Customer Development must be tailored to what type of business you are and where you are as a business. All businesses, not just Internet-based ones, can benefit from customer development principles, but the ease/difficulty varies quite a bit depending on product, business model, and your knowledge of the market, etc.
Clearly an Internet based product has advantages both in terms of customer development and fast-iteration product development, over software applications. I’ll go out on a limb here and rank difficulty based on product type this way:
b2c internet -> b2b internet -> b2c software -> b2b software -> hardware
No great revelation here. I’m going out another limb and say the significance of customer development increases as you go from left to right, while the significance of fast-iteration product development runs from right to left. This is not to diminish applying both principles as much as possible in all cases, but that the nature of the product determines which will predominate.
Products toward the left are less expensive to develop and deploy and customer learning is more inherent in their nature. The cost/failure is lower. If you haven’t practiced customer development principles, e.g., interviewing customers about a particular issue’s pain level, you will learn soon enough whether your product solves a real problem. Practicing Eric Ries’ lean startup principles can serve in lieu of practicing some of the customer development steps. Further, many assumptions are actually facts. IMVU‘s customers are online. They can be reached online, they use web sites to learn about products, they reference online users who are similar to themselves, and they buy online. You don’t have to interview your online customers to determine those basic facts as you must for other product types.
Products on the right may require large investments to produce. The cost/failure is high, so knowing what customers will buy prior to development is more important. You also must determine all the factors that influence how customers will buy.
Customer development practices also vary by company stage and are related directly to the business objective of that particular stage.
1. Pre-funded, Pre-product
Your objective at this stage is to determine whether or not to go into business.
Bootstrapped companies, whether seeking funds or not, should practice customer development in order to validate basic assumptions, including most importantly, the vision. This is not an exercise is making the case, i.e., finding analysts who say the market is worth $4B (though that kind of market research is good), but rather more fundamental — will anyone buy?
Tools include market research, customer surveys, and customer interviews.
The number of people you survey and interview is impossible to predict, but should be based on your market segment size. Obviously if you hope to sell to thousands you need to interview fewer than if your goal is to sell to millions.
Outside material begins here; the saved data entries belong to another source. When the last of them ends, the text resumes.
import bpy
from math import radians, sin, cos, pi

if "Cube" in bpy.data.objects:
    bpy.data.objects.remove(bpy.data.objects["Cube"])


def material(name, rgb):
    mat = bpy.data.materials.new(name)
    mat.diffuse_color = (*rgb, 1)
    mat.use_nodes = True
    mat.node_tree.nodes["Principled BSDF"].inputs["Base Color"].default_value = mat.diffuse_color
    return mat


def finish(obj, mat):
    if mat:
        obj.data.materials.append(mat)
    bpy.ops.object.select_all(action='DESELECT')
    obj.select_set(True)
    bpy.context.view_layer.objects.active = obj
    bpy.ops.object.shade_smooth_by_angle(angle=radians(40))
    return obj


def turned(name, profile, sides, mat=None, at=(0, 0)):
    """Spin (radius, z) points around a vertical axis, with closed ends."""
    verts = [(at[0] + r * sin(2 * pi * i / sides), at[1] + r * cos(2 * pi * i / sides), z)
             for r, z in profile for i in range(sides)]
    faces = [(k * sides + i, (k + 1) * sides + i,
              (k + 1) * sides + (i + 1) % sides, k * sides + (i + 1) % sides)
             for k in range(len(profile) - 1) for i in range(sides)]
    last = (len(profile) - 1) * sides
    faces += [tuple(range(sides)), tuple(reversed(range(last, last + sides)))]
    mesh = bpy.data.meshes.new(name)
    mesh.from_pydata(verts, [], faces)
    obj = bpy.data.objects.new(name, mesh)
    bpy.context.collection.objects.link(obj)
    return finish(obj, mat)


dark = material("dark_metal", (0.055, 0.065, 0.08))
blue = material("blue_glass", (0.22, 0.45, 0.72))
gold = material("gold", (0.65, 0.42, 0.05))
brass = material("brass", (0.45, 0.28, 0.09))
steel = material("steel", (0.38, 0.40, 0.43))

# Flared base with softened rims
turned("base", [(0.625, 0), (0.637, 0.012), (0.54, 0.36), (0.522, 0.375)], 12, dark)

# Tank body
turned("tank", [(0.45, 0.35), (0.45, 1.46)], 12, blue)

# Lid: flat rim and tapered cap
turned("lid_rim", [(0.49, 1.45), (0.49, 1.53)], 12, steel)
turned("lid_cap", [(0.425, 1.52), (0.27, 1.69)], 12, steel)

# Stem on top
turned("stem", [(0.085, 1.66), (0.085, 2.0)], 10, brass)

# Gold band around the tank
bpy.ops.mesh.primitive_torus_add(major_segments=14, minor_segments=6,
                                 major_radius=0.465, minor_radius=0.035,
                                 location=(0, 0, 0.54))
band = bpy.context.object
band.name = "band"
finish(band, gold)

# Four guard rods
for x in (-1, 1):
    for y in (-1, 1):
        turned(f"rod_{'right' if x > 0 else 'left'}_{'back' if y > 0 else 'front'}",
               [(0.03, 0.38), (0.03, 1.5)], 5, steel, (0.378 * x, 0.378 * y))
It’s important that the people you interview represent the early adopters of your assumed market segment. (It may take a whole lot of interviews merely to gauge who your early adopters really are.) One rule of thumb is you interview a minimum subset and then continue until the distribution of the answers doesn’t change. I’m sure statistical analysis can better define this.
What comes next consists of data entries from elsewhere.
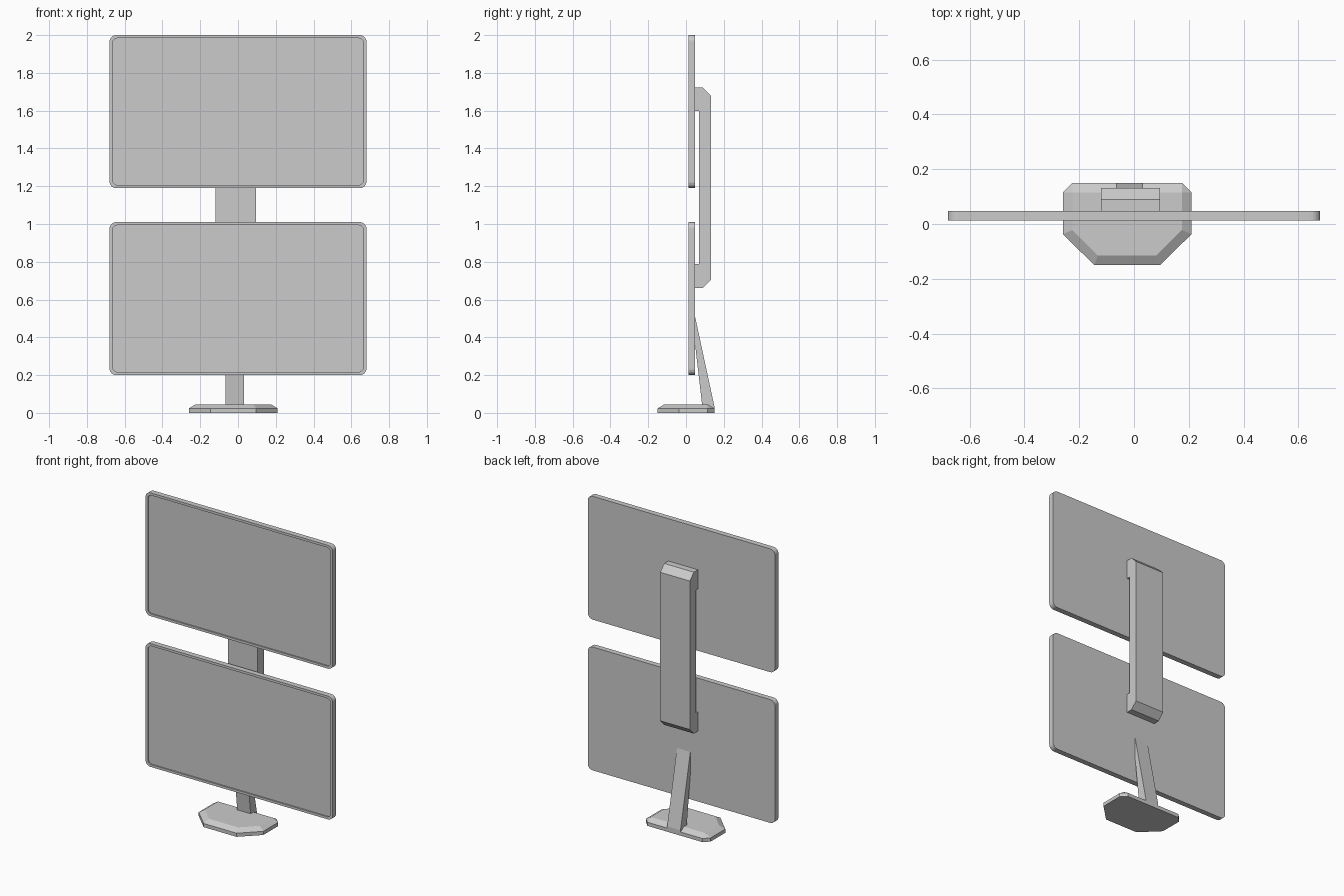
import bpy, bmesh, math

if "Cube" in bpy.data.objects:
    bpy.data.objects.remove(bpy.data.objects["Cube"])

grey = bpy.data.materials.new("light_grey")
grey.diffuse_color = (0.6, 0.6, 0.6, 1)
grey.use_nodes = True
grey.node_tree.nodes["Principled BSDF"].inputs["Base Color"].default_value = grey.diffuse_color


def finish(name, bm):
    bmesh.ops.recalc_face_normals(bm, faces=bm.faces)
    mesh = bpy.data.meshes.new(name)
    bm.to_mesh(mesh)
    bm.free()
    mesh.materials.append(grey)
    obj = bpy.data.objects.new(name, mesh)
    bpy.context.collection.objects.link(obj)
    return obj


def loft(name, loops):
    """Closed solid through rings with equal point counts."""
    bm = bmesh.new()
    rings = [[bm.verts.new(p) for p in loop] for loop in loops]
    n = len(rings[0])
    for a, b in zip(rings, rings[1:]):
        for i in range(n):
            j = (i + 1) % n
            bm.faces.new((a[i], a[j], b[j], b[i]))
    bm.faces.new(rings[0])
    bm.faces.new(rings[-1])
    bmesh.ops.remove_doubles(bm, verts=bm.verts, dist=1e-5)
    return finish(name, bm)


def side_profile(name, pts, x0, x1):
    """Extrude a (y, z) profile along x."""
    return loft(name, [[(x, y, z) for y, z in pts] for x in (x0, x1)])


def rounded_rect(hw, hh, r, y, zc, seg=6):
    pts = []
    for q, (sx, sz) in enumerate([(1, 1), (-1, 1), (-1, -1), (1, -1)]):
        for k in range(seg + 1):
            a = math.pi / 2 * (q + k / seg)
            pts.append((sx * (hw - r) + r * math.cos(a), y,
                        zc + sz * (hh - r) + r * math.sin(a)))
    return pts


# screens: rounded slab with a thin bezel around a recessed panel
for name, zc in (("lower_screen", 0.605), ("upper_screen", 1.595)):
    hw, hh, r, b = 0.68, 0.405, 0.035, 0.016
    loft(name, [rounded_rect(hw, hh, r, 0.048, zc),
                rounded_rect(hw, hh, r, 0.012, zc),
                rounded_rect(hw - b, hh - b, r - b / 2, 0.012, zc),
                rounded_rect(hw - b, hh - b, r - b / 2, 0.020, zc)])

# bracket arm joining both screens
side_profile("bracket_arm", [
    (0.046, 1.722), (0.09, 1.722), (0.132, 1.68), (0.132, 0.705),
    (0.09, 0.662), (0.046, 0.662), (0.046, 0.787), (0.069, 0.787),
    (0.069, 1.597), (0.046, 1.597)], -0.12, 0.095)

# leaning stem
side_profile("stem", [
    (0.046, 0.52), (0.15, 0.035), (0.15, 0.01), (0.088, 0.01),
    (0.085, 0.045), (0.046, 0.38)], -0.065, 0.032)


# foot: faceted plate with a sloped rim
def foot_ring(half, z):
    pts = half + [(-x, y) for x, y in reversed(half)]
    return [(x - 0.025, y, z) for x, y in pts]


outer = [(0.12, -0.15), (0.235, -0.037), (0.235, 0.115), (0.2, 0.15)]
inner = [(0.107, -0.115), (0.2, -0.022), (0.2, 0.115), (0.2, 0.115)]
bm = bmesh.new()
rings = [[bm.verts.new(p) for p in foot_ring(h, z)]
         for h, z in ((outer, 0), (outer, 0.024), (inner, 0.045))]
for a, b in zip(rings, rings[1:]):
    for i in range(8):
        j = (i + 1) % 8
        bm.faces.new((a[i], a[j], b[j], b[i]))
bm.faces.new(rings[0])
bm.faces.new(rings[-1])
bmesh.ops.remove_doubles(bm, verts=bm.verts, dist=1e-5)
finish("foot", bm)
Say market research says size is x. Early adopters is y, where y = some % of, assumed to be some part ( 2.1%?) — (3 standard deviations?) left of a normal distribution. The number of early adopters you need to interview is some % of y that represents a valid sample size. (Maybe someone can help me out here?)
Vision is tough to validate. Investors want to change your vision based on their experience. Most customers view your vision based on what they need today, i.e. they may request a feature based on what’s available today that provides an incremental benefit vs. a new product that has a much larger impact later.
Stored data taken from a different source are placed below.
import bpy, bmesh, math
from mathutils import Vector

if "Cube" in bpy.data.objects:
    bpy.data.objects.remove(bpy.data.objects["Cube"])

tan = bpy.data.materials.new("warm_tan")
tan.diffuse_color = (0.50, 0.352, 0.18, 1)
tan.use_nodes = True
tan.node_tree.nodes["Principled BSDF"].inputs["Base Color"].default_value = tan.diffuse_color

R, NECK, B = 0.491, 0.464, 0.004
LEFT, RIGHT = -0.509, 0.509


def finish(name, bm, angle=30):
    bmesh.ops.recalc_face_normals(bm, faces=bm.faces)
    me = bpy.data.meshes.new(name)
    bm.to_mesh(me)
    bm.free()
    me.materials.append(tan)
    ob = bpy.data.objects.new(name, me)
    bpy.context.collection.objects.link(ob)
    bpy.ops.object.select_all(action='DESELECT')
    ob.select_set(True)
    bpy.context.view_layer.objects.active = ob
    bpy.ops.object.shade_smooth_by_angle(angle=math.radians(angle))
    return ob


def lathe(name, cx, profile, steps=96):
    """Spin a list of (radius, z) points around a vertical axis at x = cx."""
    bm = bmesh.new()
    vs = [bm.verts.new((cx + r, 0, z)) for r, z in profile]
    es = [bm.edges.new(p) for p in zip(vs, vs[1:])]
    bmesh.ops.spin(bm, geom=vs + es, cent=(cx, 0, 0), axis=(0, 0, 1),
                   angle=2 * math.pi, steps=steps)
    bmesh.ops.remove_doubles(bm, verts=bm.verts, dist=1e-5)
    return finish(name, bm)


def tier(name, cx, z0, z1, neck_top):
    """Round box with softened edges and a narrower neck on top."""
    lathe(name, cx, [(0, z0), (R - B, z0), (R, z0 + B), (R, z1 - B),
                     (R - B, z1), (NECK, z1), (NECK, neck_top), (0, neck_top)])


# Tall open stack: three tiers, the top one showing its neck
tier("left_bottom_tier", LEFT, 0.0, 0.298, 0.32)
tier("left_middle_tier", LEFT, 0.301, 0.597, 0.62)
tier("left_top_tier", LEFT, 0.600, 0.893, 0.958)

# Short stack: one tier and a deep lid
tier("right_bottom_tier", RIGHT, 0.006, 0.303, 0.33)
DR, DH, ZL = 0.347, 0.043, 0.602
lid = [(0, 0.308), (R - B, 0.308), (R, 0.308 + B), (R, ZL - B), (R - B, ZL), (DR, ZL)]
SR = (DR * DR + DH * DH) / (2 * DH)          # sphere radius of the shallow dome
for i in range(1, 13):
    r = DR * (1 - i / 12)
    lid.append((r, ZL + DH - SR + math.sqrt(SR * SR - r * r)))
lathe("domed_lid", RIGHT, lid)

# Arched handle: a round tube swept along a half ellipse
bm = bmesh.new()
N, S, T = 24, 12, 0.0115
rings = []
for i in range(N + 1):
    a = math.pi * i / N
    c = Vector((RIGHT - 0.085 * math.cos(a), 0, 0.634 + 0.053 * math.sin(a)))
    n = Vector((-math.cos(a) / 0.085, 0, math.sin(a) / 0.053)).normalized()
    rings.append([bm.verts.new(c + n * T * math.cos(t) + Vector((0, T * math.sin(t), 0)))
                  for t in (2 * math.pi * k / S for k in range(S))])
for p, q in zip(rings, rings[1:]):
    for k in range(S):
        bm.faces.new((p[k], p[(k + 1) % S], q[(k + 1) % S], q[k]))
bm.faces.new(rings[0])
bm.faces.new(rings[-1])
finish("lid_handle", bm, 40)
2. Pre-funded, Product underway
Your objective at this stage is to determine whether you’re building the right product.
If you haven’t already, you should validate the vision as discussed in (1). I will leave to Eric Ries the specific steps you can take to validate product using lean start-up principles. Steve Blank’s SuperMac stories provide specific customer development practices for a hardware company.
If you are planning on seeking investment capital in this day and age, you must be able to demonstrate your business model. Demonstrating business model includes generating revenue from customers that exceed the cost of their acquisition. Sean Ellis and Andrew Chen have covered this topic well.
Have you defined Minimum Viable Product? How did you come to this definition, i.e., did you include customers in the discussions?
Have you implemented iterative development processes?
Have you planned for measuring your customer’s response to your product and their buying process?
Here you can see that the further you get away from the Internet, the closer you need to be to do the customer. Whereas split testing can provide you real-time feedback on a new feature exposed on the Web, you will likely need to provide a direct means for your customers to run non-production software, in order to test a set of features for an enterprise software product. This implies a long-term, direct relationship with a set of customers who have bought into what you’re trying to accomplish. This isn’t meant to imply that agile, iterative development processes aren’t the right way to go, but rather how the interaction occurs between Engineering and Customer is different. And whereas I believe product management is a good vehicle for managing the interaction, this isn’t to say that the process is driven by traditional feature requirements gathering.
Really the point is that you have a whole set of assumptions about the life-cycle of your customer, from first interaction, through purchase, and around again to upgrades, other products, etc. Your product iteration is inside that life-cycle. You must learn, through customer development, everything about that life-cycle, including where product learning is and how it fits together with the other parts of the cycle.
I will tackle later stages in a follow-up post. As always, comments welcome.